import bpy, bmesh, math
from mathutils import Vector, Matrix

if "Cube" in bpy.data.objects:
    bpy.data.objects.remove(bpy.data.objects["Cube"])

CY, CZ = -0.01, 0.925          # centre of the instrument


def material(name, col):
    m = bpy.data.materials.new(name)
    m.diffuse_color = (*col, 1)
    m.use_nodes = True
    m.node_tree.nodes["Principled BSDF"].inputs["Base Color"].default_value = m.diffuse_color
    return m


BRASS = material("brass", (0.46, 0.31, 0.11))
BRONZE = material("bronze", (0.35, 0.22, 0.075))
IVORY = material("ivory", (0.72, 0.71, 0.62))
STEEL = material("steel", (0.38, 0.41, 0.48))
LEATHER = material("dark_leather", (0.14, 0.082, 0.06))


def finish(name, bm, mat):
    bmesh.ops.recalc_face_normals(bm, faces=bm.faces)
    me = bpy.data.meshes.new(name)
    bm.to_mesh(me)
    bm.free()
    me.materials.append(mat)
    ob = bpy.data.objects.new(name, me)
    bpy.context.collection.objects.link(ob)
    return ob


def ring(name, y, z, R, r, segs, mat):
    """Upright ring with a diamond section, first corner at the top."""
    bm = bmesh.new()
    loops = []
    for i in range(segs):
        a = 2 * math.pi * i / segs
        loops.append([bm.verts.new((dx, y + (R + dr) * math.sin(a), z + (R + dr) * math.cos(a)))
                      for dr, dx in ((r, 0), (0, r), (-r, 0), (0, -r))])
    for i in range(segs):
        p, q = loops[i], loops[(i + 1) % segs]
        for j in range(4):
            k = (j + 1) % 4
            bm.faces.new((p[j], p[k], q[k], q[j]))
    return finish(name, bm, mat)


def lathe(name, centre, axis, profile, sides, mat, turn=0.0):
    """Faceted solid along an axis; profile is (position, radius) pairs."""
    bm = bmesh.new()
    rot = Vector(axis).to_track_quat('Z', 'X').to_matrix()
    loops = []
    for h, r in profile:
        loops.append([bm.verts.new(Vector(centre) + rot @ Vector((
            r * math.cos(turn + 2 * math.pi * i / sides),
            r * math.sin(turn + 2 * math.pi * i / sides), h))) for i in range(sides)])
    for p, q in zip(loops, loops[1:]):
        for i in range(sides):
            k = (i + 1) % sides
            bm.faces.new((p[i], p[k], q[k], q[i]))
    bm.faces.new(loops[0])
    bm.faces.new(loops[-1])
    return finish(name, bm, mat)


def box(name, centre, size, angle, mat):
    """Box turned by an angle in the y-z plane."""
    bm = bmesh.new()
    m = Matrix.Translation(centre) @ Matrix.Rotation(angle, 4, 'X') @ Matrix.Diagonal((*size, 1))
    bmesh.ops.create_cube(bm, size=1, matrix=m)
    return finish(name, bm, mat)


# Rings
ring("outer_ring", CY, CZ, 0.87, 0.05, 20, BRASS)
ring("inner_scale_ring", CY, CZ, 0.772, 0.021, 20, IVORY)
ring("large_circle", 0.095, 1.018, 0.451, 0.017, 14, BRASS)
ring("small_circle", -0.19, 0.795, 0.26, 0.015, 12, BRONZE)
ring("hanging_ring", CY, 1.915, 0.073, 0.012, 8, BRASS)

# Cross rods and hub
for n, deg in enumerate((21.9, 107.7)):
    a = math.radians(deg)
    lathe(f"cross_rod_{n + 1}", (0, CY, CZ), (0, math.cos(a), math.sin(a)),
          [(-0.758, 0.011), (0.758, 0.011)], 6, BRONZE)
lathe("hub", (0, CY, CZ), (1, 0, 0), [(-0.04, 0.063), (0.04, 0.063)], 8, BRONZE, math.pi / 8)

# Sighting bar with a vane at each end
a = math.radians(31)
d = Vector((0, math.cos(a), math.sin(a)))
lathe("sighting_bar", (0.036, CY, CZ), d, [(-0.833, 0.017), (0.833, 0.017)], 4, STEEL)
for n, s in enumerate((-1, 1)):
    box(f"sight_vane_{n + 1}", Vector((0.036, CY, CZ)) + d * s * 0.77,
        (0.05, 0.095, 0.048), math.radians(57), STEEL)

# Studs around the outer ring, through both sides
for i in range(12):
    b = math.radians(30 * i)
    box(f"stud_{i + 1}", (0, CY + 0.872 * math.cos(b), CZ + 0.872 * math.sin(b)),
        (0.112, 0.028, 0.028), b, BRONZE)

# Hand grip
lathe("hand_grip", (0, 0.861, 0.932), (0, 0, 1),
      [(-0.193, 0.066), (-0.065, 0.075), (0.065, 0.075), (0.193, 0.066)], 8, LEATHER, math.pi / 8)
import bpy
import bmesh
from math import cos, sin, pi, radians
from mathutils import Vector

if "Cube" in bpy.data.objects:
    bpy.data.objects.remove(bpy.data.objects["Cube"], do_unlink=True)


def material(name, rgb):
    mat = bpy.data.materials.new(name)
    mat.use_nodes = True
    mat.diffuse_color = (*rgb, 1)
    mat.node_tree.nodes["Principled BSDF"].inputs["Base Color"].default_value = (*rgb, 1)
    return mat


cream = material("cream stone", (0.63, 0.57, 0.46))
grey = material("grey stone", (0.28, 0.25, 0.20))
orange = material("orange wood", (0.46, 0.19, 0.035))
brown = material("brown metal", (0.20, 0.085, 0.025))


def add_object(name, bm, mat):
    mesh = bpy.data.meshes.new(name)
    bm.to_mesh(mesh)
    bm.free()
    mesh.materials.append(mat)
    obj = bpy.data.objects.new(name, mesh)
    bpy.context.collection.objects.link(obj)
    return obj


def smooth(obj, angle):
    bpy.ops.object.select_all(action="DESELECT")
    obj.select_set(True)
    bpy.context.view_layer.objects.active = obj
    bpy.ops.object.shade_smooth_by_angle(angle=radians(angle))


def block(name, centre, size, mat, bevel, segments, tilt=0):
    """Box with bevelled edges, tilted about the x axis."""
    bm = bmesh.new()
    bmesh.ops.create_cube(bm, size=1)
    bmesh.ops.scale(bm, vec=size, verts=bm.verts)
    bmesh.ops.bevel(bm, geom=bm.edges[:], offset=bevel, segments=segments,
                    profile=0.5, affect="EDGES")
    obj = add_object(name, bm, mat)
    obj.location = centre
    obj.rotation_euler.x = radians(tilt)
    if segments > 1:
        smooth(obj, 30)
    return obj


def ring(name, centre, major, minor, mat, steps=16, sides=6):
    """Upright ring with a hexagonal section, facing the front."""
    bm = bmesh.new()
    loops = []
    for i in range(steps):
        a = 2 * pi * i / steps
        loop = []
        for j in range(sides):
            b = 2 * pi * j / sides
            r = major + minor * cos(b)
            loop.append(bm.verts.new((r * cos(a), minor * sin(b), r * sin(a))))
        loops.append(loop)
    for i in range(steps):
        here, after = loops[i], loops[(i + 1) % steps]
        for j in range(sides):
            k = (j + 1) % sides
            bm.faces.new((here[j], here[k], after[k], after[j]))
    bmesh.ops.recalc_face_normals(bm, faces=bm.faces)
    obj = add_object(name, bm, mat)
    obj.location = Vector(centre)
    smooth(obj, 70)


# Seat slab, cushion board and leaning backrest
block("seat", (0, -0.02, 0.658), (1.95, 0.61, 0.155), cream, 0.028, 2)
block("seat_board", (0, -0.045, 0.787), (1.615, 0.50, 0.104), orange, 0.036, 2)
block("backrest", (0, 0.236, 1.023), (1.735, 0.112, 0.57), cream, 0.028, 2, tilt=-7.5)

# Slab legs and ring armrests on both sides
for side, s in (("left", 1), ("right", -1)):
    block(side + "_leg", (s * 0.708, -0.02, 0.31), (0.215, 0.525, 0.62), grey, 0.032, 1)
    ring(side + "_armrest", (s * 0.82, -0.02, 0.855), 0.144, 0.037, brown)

» TASK TO COMPLETE
Would you retype the lines above from the one with "smooth(obj, 70)" down to the one with "grey, 0.032, 1)", word for word, both ends included and no other lines?

» RESULT BELOW
    smooth(obj, 70)


# Seat slab, cushion board and leaning backrest
block("seat", (0, -0.02, 0.658), (1.95, 0.61, 0.155), cream, 0.028, 2)
block("seat_board", (0, -0.045, 0.787), (1.615, 0.50, 0.104), orange, 0.036, 2)
block("backrest", (0, 0.236, 1.023), (1.735, 0.112, 0.57), cream, 0.028, 2, tilt=-7.5)

# Slab legs and ring armrests on both sides
for side, s in (("left", 1), ("right", -1)):
    block(side + "_leg", (s * 0.708, -0.02, 0.31), (0.215, 0.525, 0.62), grey, 0.032, 1)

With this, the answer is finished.